The BMW i Division, with the help of Designworks and an Austrian wingsuit pilot Peter Salzmann, has made people’s centuries-old dream come true in three years. Within the framework of the #NEXTGen 2020, the BMW Group will present the first electric drive system for a wingsuit.
The Electrified Wingsuit by BMW i program was started thanks to Peter Salzmann’s ambition to take wingsuit to another level. “At the time, I was developing suits for skydiving and base jumping with a friend and base jumping mentor,” Peter Salzmann explains. “In a relaxed atmosphere one evening after a day of testing, we threw out lots of ideas about how we could improve performance. One of them was a supporting motor – and it’s an idea I just couldn’t shake. I found the idea of being able to jump from my local mountain wearing the wingsuit and land in my garden fascinating.“
“I quickly came up with the idea of an impeller; in other words, a propeller enclosed by a ring or tube-shaped housing. However, a fuel-powered or conventional motor was out of the question,” Salzmann points out. “Sustainability is very important to me, and something I try to live my everyday life by. I enjoy nature from the air and on the ground – that’s why I aim to consistently follow the path of sustainability, even when it comes to mobility. With the fully-electric BMW iX3, I can now do that when preparing for my latest jumps – and thanks in no small part to the support of BMW i, the progress in electrification has made my dream possible.“
The innovative drive module and the likewise entirely newly designed wingsuit were developed in cooperation between BMW i, Designworks, and Salzmann.

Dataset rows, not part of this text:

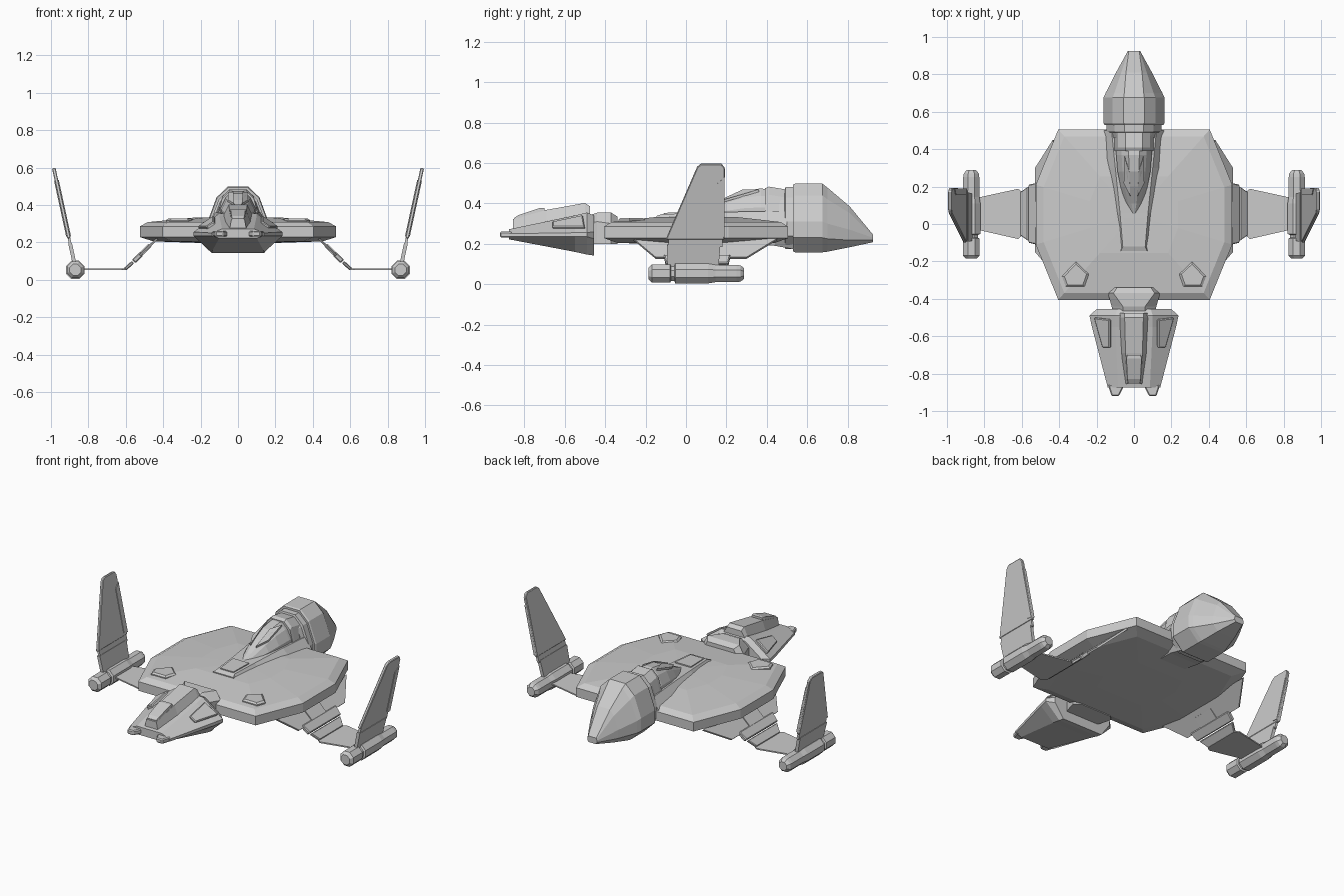
import bpy, bmesh, math
from mathutils import Vector


def finish(name, bm, mirror=False, bevel=0):
    bmesh.ops.recalc_face_normals(bm, faces=bm.faces)
    me = bpy.data.meshes.new(name)
    bm.to_mesh(me)
    bm.free()
    ob = bpy.data.objects.new(name, me)
    bpy.context.collection.objects.link(ob)
    if bevel:
        b = ob.modifiers.new("edge", 'BEVEL')
        b.width, b.segments, b.limit_method = bevel, 1, 'ANGLE'
    if mirror:
        ob.modifiers.new("mirror", 'MIRROR').use_mirror_merge = False
    return ob


def loft(name, rings, **kw):
    """Skin a list of equal-length closed rings and cap both ends."""
    bm = bmesh.new()
    vs = [[bm.verts.new(p) for p in r] for r in rings]
    n = len(vs[0])
    for a, b in zip(vs, vs[1:]):
        for i in range(n):
            j = (i + 1) % n
            bm.faces.new((a[i], a[j], b[j], b[i]))
    bm.faces.new(vs[0])
    bm.faces.new(vs[-1])
    return finish(name, bm, **kw)


def half(y, *pts):
    """Symmetric cross-section at y from right-hand (x, z) points."""
    return [(x, y, z) for x, z in pts] + [(-x, y, z) for x, z in reversed(pts)]


def plate(name, pts, t, mirror=True, bevel=0):
    """Flat polygon thickened by t, centred on its plane."""
    p = [Vector(q) for q in pts]
    n = (p[1] - p[0]).cross(p[2] - p[0]).normalized() * t / 2
    return loft(name, [[q - n for q in p], [q + n for q in p]], mirror=mirror, bevel=bevel)


# Main hull: faceted eight-sided disc
outline = [(.405, -.405), (.525, -.11), (.525, .21), (.405, .505)]
outline += [(-x, y) for x, y in reversed(outline)]
layers = [(.40, .197), (.86, .205), (1, .228), (1, .285), (.92, .308), (.45, .332), (.2, .335)]
loft("main_hull", [[(x * s, .05 + (y - .05) * s, z) for x, y in outline] for s, z in layers])

# Raised spine plate and its step
loft("spine_plate", [
    half(-.145, (.07, .338), (.078, .31)),
    half(-.12, (.06, .347), (.078, .31)),
    half(.06, (.075, .352), (.11, .31)),
    half(.30, (.10, .36), (.15, .31)),
    half(.50, (.12, .36), (.16, .29))])
plate("spine_panel", [(-.045, -.11, .347), (.045, -.11, .347), (.055, .03, .352), (-.055, .03, .352)],
      .012, mirror=False)

# Pentagonal deck hatches
pent = [(.385, -.28), (.31, -.2), (.24, -.265), (.265, -.335), (.365, -.335)]
cx, cy = .313, -.28
loft("deck_hatch", [[(cx + (x - cx) * s, cy + (y - cy) * s, z) for x, y in pent]
                    for s, z in [(1, .29), (1, .318), (.82, .327)]], mirror=True)

# Neck joining hull and head
loft("neck", [
    half(-.34, (.09, .335), (.11, .30), (.11, .20)),
    half(-.37, (.11, .354), (.14, .30), (.14, .20)),
    half(-.44, (.06, .354), (.12, .31), (.12, .20)),
    half(-.48, (.06, .34), (.11, .30), (.10, .20))])

# Head: wedge with flared cheeks
loft("head", [
    half(-.455, (.09, .34), (.20, .26), (.20, .225), (.14, .142)),
    half(-.49, (.10, .355), (.238, .255), (.238, .235), (.14, .147)),
    half(-.55, (.10, .34), (.225, .255), (.225, .235), (.135, .16)),
    half(-.875, (.085, .272), (.14, .25), (.14, .235), (.10, .222))])
# Twin prongs at the nose
plate("nose_prong", [(.05, -.86, .245), (.14, -.86, .245), (.12, -.92, .245), (.08, -.92, .245)],
      .03, bevel=.006)
# Stepped crest along the head
loft("head_crest", [
    half(-.475, (.05, .385), (.085, .33)),
    half(-.50, (.05, .402), (.085, .33)),
    half(-.69, (.045, .368), (.07, .30)),
    half(-.855, (.035, .322), (.045, .27))])
loft("crest_box", [
    half(-.70, (.035, .378), (.045, .33)),
    half(-.72, (.04, .378), (.045, .33)),
    half(-.83, (.035, .342), (.042, .29)),
    half(-.85, (.03, .328), (.04, .28))])
# Cheek panels on the sloping sides
plate("cheek_panel", [(.125, -.51, .335), (.21, -.50, .276), (.165, -.66, .277), (.125, -.66, .303)],
      .022, bevel=.005)

# Canopy: faceted teardrop
loft("canopy", [half(y, (w * .3, t), (w * .7, t - (t - .33) * .25), (w, t - (t - .33) * .65), (w, .32))
                for y, w, t in [(.05, .012, .35), (.11, .045, .374), (.20, .072, .425),
                                (.28, .088, .46), (.37, .095, .474), (.50, .098, .455)]])
plate("canopy_brow", [(.02, .15, .402), (.055, .22, .422), (.05, .36, .463), (.025, .28, .462)], .012)
loft("canopy_rear_block", [half(y, (.045, t), (.085, t - .04), (.105, .36))
                           for y, t in [(.39, .474), (.41, .483), (.51, .466)]])

# Rear engine: collar, drum and tapered tail
drum = [(.055, .498), (.115, .44), (.163, .31), (.163, .23), (.09, .158)]
def ring(y, s):
    return half(y, *[(x * s, .32 + (z - .32) * s) for x, z in drum])
loft("engine_collar", [ring(.46, .78), ring(.488, .82), ring(.492, .9), ring(.535, .9)])
loft("engine_tail", [
    ring(.53, .97), ring(.54, 1), ring(.675, 1),
    half(.70, (.052, .478), (.105, .42), (.152, .30), (.152, .225), (.085, .161)),
    half(.81, (.043, .385), (.068, .352), (.096, .27), (.096, .218), (.06, .183)),
    half(.925, (.028, .246), (.03, .24), (.033, .23), (.033, .22), (.025, .208))])
loft("engine_keel", [half(.34, (.09, .25), (.09, .2)), half(.44, (.13, .25), (.10, .19)),
                     half(.54, (.14, .25), (.09, .172))])

# Drooping struts, hinges and thin outer plates
plate("strut", [(.43, -.26, .222), (.43, .45, .222), (.525, .30, .13), (.525, -.15, .13)], .012)
plate("strut_rib", [(.47, -.02, .185), (.47, .12, .185), (.53, .12, .126), (.53, -.02, .126)], .022)
plate("hinge_upper", [(.515, -.11, .14), (.515, .22, .14), (.558, .21, .098), (.558, -.10, .098)],
      .026, bevel=.005)
plate("hinge_lower", [(.562, -.09, .094), (.562, .20, .094), (.604, .17, .056), (.604, -.06, .056)],
      .018, bevel=.004)
plate("outer_plate", [(.595, -.06, .055), (.62, -.08, .055), (.84, -.03, .055), (.84, .14, .055),
                      (.62, .188, .055), (.595, .17, .055)], .008)

# Octagonal pods
def octagon(y, r):
    R = r / math.cos(math.pi / 8)
    return [(.87 + R * math.cos(a), y, .053 + R * math.sin(a))
            for a in [math.pi / 8 * (2 * k + 1) for k in range(8)]]
loft("pod", [octagon(y, r) for y, r in [
    (-.185, .03), (-.168, .045), (-.078, .045), (-.073, .036), (-.058, .036), (-.053, .049),
    (.11, .049), (.145, .043), (.25, .043), (.27, .04), (.288, .026)]], mirror=True)

# Upright fins: root, joint and tapered blade leaning outward
def fin(y, z):
    return (.875 + (z - .09) * .217, y, z)
plate("fin_root", [fin(-.09, .07), fin(.16, .07), fin(.17, .195), fin(-.095, .195)], .02)
plate("fin_joint", [fin(-.09, .185), fin(.18, .185), fin(.18, .235), fin(-.085, .235)], .014)
plate("fin_blade", [fin(-.10, .222), fin(.19, .222), fin(.192, .575), fin(.175, .597),
                    fin(.075, .597), fin(.055, .58)], .019, bevel=.004)
plate("fin_flap", [fin(.155, .24), fin(.19, .235), fin(.19, .53), fin(.155, .50)], .026)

The Electrified Wingsuit has a fly unit with two encased carbon propellers, so-called impellers, each providing a power of 7.5 kW, a speed of around 25,000 rpm – generating a total power of 15 kW for approximately 5 minutes. In the free fall, while normal wingsuit operators can often reach horizontal speeds surpassing 100 km/h (62 mph), the electric wingsuit can apparently boost speeds up to 300 km/h (186 mph).
It took three years between the idea, development, tests in the wind tunnel of the BMW Group’s Aerodynamic Testing Center in Munich. For the maiden flight of the electric wingsuit, Salzmann was dropped by helicopter at 3,000 meters (9,800 feet) along with two other conventional wingsuit operators over the mountains in his native Austria.
Directly after the jump from an altitude of 3,000 meters, all three flew in the direction of a mountain massif. With the aid of the electric drive, Salzmann accelerated faster than his colleagues and was able to fly across the peak in steep flight. He was also able to meet up with the other two pilots who had flown in glide flight around the mountain, where they opened their parachutes and landed together.